_WORK REQUEST_:
How many lines of the data contain "black"? Reply with the number alone.

_DATA LISTING_:
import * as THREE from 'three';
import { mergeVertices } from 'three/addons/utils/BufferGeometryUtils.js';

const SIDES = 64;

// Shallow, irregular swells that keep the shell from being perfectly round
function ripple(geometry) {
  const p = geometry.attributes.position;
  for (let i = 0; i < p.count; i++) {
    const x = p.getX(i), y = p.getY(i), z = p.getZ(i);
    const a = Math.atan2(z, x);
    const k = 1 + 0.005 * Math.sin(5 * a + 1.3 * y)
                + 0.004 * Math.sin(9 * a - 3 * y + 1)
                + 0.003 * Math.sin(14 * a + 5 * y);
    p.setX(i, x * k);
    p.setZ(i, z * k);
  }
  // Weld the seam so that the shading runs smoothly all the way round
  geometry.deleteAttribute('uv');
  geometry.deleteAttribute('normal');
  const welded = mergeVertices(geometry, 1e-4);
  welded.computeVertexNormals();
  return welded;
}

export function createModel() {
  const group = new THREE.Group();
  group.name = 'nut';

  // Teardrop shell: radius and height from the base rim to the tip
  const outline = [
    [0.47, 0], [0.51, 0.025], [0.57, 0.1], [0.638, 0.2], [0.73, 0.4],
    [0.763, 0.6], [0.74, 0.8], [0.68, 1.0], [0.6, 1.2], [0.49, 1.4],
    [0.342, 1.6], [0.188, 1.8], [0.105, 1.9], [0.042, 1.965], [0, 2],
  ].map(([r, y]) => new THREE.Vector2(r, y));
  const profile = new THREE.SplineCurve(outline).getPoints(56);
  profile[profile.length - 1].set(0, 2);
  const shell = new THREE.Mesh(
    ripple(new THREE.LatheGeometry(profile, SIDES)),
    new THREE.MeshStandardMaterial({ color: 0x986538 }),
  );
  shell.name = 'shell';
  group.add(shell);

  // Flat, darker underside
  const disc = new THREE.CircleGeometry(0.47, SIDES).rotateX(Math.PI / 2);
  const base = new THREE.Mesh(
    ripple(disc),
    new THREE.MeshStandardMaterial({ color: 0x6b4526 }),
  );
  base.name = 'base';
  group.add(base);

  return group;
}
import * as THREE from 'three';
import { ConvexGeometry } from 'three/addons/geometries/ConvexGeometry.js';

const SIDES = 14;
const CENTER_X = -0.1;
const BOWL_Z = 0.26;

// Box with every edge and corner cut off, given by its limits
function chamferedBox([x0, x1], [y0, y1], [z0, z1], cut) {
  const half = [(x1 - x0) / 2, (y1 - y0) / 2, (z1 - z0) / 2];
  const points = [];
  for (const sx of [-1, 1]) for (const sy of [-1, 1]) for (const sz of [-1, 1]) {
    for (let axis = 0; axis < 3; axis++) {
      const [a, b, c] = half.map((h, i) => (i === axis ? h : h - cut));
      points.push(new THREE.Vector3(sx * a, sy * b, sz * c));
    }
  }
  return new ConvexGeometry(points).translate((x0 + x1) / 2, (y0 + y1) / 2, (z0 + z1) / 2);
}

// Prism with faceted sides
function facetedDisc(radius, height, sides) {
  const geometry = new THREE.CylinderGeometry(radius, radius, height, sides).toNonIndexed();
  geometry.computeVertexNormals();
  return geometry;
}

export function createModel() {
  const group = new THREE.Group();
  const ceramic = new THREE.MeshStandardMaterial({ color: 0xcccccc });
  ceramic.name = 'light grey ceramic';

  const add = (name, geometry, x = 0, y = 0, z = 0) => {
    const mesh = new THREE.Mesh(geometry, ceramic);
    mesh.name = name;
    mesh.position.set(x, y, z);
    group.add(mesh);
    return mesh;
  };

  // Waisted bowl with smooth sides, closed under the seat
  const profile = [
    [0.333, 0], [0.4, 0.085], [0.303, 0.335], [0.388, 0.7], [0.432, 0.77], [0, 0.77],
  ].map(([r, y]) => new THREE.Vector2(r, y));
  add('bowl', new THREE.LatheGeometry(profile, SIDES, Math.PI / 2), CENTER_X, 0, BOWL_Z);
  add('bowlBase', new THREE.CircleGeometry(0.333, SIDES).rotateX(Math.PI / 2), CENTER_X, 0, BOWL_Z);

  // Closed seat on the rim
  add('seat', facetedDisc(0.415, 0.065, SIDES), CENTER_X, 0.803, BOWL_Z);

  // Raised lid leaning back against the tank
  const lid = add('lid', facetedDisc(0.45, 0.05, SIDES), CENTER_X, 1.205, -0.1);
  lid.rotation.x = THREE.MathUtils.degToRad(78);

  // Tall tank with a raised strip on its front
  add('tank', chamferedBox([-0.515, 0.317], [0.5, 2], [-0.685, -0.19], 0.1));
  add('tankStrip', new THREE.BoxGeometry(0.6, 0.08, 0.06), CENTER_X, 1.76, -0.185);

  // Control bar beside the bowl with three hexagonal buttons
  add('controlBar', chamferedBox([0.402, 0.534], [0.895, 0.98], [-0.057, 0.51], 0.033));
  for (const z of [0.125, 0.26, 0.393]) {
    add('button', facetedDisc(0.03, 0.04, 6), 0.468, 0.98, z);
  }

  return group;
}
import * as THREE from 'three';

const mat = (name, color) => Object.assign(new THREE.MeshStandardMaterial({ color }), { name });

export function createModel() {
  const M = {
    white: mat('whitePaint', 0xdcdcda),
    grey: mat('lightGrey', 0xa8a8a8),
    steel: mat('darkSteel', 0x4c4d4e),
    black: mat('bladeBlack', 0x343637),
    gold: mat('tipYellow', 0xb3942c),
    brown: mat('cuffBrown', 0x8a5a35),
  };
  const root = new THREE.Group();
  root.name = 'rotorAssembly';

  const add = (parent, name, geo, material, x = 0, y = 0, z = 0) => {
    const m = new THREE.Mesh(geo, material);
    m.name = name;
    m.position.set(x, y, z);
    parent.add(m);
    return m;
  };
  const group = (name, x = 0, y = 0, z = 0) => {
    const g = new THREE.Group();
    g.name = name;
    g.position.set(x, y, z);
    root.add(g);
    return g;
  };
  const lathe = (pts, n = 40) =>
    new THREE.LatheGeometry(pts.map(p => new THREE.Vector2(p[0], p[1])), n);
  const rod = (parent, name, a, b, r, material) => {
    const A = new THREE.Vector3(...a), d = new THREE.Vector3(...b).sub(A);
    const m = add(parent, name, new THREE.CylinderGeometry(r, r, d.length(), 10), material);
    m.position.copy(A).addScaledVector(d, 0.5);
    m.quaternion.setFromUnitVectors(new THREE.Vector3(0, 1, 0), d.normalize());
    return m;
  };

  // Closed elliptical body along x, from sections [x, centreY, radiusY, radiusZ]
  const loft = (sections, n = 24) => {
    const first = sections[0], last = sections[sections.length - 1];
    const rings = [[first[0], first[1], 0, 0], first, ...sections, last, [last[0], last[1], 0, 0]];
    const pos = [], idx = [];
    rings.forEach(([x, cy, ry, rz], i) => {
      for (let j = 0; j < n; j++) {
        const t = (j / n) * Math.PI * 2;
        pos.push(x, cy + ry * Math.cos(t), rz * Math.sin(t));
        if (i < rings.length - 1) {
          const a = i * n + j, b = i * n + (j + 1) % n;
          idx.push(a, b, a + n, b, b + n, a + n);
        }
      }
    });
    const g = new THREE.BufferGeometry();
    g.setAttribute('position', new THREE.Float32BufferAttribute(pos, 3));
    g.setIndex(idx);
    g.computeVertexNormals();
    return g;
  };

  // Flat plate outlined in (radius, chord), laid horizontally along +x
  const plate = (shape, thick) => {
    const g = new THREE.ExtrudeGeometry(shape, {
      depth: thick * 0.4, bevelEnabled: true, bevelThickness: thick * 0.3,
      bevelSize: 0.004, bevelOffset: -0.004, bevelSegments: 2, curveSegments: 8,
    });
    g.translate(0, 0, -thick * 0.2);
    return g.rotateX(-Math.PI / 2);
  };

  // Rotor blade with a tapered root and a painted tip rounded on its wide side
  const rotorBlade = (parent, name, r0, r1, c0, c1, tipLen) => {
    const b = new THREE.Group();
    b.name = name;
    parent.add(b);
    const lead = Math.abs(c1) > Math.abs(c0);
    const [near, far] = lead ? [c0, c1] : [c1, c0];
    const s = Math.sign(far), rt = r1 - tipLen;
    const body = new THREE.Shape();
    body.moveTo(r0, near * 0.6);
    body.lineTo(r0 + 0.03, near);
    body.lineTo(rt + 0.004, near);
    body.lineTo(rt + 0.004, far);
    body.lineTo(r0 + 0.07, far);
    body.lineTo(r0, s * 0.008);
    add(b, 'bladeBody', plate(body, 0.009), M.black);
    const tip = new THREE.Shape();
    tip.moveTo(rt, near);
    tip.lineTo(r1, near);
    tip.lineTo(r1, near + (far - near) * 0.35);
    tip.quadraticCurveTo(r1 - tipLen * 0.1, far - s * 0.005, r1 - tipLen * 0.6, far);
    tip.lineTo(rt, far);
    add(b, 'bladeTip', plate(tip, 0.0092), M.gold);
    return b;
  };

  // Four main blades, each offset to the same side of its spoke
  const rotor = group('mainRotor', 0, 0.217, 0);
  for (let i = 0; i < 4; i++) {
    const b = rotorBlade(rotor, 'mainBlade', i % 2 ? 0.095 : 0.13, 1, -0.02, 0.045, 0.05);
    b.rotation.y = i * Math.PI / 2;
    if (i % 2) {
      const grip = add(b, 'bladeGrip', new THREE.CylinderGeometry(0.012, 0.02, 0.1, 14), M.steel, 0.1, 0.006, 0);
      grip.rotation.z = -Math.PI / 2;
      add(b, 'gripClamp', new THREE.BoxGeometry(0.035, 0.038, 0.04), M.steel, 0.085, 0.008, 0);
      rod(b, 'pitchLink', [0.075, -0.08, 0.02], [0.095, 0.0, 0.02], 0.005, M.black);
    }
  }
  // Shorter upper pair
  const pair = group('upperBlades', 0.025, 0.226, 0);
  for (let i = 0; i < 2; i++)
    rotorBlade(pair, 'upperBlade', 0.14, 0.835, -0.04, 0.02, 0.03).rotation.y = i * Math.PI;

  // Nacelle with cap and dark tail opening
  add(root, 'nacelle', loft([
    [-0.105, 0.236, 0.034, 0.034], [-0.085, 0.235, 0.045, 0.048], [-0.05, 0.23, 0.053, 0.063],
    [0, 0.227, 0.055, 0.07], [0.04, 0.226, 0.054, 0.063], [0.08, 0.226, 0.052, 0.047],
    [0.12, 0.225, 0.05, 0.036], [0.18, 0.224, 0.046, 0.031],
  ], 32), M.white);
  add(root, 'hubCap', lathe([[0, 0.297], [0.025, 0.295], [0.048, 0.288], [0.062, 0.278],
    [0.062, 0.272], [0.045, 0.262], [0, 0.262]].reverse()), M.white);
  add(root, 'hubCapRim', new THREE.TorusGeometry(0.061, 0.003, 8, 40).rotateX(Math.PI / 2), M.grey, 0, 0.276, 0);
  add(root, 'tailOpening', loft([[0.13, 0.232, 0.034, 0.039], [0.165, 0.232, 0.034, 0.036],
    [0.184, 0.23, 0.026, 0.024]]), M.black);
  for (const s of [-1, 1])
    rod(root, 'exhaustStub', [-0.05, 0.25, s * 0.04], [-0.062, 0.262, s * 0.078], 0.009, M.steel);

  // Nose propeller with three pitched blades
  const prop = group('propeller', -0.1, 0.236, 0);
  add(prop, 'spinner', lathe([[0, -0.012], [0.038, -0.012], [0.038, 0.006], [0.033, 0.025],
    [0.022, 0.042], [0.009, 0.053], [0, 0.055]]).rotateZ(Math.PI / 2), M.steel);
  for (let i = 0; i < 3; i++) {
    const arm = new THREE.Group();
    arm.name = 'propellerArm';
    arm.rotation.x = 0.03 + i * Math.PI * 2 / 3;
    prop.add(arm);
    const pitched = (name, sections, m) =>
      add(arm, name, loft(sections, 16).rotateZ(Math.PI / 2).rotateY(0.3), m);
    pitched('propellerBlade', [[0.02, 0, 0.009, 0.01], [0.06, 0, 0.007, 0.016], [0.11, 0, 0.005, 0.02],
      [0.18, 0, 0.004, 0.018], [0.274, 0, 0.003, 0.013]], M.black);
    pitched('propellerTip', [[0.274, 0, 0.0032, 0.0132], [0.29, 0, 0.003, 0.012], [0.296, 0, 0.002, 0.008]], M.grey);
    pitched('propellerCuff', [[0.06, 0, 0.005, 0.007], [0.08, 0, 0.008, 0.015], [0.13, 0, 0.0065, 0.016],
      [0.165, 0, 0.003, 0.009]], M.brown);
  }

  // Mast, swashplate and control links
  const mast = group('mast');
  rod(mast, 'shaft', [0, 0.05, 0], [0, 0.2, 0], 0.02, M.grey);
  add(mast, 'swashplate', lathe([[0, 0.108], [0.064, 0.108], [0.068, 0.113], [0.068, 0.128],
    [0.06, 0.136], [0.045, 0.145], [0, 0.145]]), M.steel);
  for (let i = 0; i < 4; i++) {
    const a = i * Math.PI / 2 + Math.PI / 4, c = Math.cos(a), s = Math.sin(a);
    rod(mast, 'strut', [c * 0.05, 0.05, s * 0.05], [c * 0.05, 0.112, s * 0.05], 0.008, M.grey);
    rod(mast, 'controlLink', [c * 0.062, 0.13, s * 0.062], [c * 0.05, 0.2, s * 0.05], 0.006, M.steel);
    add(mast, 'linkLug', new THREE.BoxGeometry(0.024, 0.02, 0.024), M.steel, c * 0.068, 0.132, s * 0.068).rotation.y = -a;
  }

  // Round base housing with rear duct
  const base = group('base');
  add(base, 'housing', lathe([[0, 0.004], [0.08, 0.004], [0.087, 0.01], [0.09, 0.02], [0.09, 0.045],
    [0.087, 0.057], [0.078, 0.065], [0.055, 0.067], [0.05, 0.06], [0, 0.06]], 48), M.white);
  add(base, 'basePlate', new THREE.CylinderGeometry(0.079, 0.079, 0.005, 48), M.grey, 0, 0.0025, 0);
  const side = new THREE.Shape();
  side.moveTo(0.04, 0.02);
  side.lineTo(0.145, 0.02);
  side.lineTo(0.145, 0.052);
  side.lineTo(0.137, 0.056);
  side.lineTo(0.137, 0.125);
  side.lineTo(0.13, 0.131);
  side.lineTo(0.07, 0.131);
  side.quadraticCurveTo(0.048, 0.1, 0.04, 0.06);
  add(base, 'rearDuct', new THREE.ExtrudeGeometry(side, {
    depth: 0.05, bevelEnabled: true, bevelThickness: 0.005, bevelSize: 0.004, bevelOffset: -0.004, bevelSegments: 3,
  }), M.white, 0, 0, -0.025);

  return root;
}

_RESPONSE FOR THIS EXERCISE_:
5